* [YOUR TASK]:
Among the records below, find each line that includes the string "mathutils" and copy it.

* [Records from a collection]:

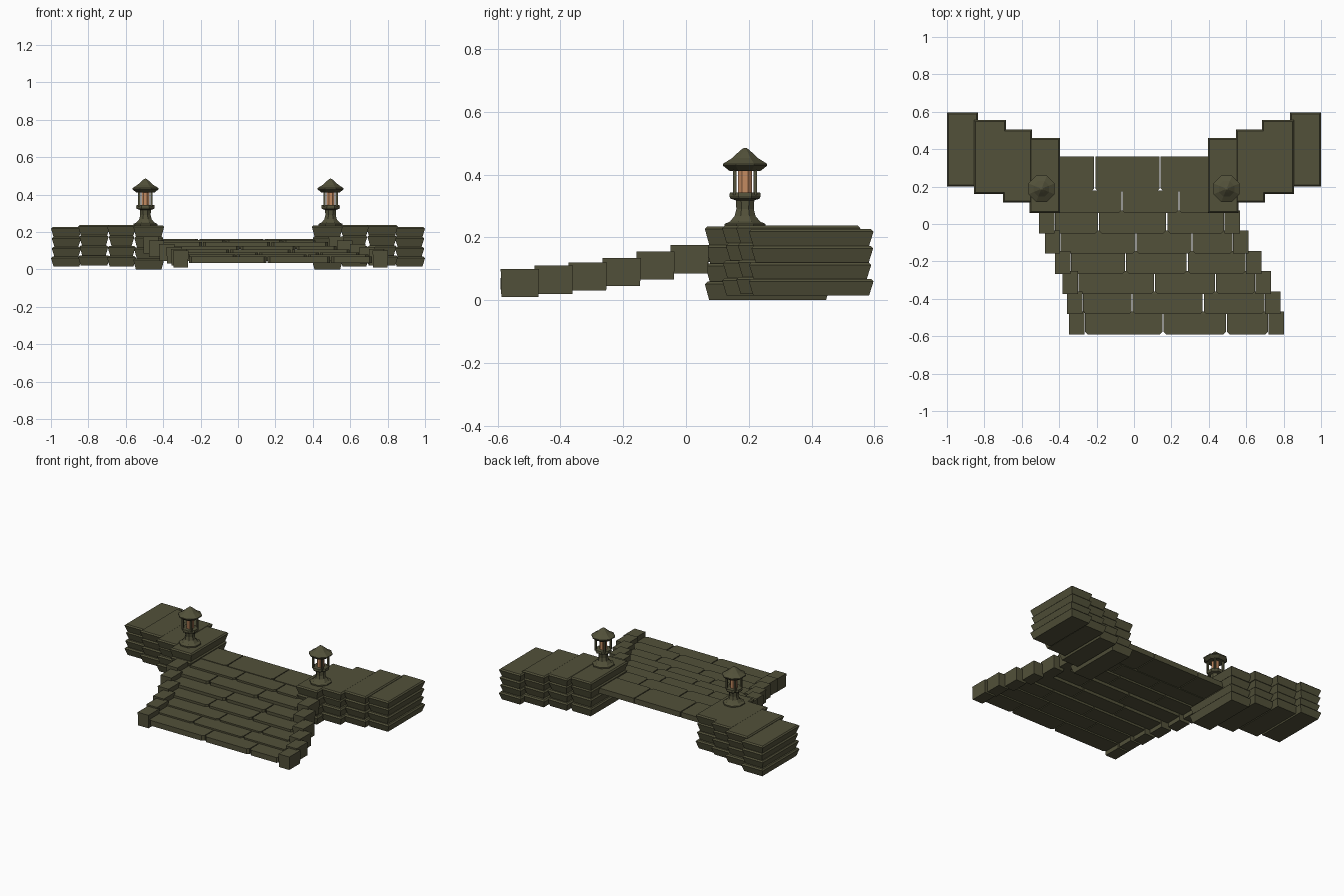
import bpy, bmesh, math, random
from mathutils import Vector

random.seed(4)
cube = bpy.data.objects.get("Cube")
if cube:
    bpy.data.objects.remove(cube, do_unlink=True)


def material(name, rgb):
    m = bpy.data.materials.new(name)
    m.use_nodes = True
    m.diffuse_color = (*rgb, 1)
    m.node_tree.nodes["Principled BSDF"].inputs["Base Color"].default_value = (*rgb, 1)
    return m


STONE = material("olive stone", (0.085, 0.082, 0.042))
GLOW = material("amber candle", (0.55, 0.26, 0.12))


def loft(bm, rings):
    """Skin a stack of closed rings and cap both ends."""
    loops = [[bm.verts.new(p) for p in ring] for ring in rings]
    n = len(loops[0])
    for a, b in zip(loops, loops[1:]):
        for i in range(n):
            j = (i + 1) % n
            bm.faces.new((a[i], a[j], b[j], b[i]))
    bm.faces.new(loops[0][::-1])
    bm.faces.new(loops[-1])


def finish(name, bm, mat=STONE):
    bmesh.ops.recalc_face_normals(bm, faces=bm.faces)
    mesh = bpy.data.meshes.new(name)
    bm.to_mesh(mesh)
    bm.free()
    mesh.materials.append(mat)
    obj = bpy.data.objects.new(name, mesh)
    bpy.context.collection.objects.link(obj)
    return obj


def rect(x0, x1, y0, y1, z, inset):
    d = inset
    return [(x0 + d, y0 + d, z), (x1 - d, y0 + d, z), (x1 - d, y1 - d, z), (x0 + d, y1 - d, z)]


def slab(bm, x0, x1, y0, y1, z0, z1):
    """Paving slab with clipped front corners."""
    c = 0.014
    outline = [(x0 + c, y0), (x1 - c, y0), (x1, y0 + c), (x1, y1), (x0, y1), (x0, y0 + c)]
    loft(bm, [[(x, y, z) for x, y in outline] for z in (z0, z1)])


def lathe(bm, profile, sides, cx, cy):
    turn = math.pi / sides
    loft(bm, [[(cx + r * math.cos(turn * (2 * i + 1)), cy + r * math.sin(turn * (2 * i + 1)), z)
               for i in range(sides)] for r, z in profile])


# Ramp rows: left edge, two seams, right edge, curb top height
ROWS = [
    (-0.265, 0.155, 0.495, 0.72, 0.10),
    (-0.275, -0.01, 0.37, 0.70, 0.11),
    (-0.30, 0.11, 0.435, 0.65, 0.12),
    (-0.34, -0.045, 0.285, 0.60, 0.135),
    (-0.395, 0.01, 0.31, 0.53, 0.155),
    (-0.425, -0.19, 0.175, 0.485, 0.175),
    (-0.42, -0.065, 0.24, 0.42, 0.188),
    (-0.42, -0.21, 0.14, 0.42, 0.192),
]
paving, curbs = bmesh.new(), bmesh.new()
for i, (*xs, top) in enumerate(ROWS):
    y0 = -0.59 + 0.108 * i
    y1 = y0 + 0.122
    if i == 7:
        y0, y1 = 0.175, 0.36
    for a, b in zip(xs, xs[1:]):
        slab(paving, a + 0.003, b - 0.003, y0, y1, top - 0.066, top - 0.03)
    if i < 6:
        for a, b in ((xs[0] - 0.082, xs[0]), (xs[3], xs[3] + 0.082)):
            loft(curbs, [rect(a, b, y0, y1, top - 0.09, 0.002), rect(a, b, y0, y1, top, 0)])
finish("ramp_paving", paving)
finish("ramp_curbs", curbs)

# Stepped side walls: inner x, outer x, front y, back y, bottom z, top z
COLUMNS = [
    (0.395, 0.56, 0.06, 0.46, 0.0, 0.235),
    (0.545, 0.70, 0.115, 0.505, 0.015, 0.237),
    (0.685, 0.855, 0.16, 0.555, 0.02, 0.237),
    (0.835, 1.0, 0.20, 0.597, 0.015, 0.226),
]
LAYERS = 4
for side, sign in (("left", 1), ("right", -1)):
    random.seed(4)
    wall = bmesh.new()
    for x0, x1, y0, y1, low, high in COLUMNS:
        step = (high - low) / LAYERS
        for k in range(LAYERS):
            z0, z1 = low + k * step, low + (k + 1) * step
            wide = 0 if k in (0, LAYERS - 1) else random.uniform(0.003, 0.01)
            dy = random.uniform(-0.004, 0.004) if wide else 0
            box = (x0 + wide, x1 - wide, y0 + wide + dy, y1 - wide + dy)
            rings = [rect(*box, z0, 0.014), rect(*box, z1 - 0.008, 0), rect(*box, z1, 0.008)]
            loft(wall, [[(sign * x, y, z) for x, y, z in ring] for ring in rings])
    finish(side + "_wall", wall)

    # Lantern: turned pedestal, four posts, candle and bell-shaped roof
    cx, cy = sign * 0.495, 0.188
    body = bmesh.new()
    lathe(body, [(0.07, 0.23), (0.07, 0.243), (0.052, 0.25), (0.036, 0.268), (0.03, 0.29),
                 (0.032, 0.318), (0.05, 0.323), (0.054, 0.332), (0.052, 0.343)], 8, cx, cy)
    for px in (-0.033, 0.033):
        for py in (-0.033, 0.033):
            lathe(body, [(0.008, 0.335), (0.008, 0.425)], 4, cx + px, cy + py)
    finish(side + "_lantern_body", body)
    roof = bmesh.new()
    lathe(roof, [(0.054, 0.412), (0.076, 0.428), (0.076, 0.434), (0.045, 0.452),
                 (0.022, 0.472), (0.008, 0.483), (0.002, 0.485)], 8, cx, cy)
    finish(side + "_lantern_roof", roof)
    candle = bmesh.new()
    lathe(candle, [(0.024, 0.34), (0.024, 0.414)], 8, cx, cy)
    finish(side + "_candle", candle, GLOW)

...

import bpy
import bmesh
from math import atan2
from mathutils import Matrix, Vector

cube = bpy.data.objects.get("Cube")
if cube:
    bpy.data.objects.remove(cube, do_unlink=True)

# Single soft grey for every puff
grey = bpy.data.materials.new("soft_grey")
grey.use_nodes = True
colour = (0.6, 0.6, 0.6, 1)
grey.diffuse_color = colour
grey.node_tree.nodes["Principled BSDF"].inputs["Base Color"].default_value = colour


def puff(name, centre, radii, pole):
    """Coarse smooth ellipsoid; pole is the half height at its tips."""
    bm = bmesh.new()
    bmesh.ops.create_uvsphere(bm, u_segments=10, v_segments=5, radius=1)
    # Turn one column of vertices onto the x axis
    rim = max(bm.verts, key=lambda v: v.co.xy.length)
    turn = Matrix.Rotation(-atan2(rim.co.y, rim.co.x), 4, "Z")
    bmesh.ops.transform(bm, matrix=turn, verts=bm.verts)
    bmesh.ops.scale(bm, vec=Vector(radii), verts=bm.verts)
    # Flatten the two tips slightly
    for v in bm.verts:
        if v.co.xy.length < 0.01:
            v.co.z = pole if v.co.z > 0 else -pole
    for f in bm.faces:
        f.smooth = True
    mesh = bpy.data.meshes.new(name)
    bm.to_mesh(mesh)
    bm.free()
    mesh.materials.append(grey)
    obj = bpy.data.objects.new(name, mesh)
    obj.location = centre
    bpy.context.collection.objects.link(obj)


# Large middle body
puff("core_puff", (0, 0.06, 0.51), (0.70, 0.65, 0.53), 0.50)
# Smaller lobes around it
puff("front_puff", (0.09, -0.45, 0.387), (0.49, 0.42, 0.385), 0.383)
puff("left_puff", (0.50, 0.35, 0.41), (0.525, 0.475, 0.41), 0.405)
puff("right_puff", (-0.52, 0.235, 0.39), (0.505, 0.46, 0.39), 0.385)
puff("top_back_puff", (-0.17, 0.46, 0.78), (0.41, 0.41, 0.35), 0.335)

* [RESPONSE]:
from mathutils import Vector
from mathutils import Matrix, Vector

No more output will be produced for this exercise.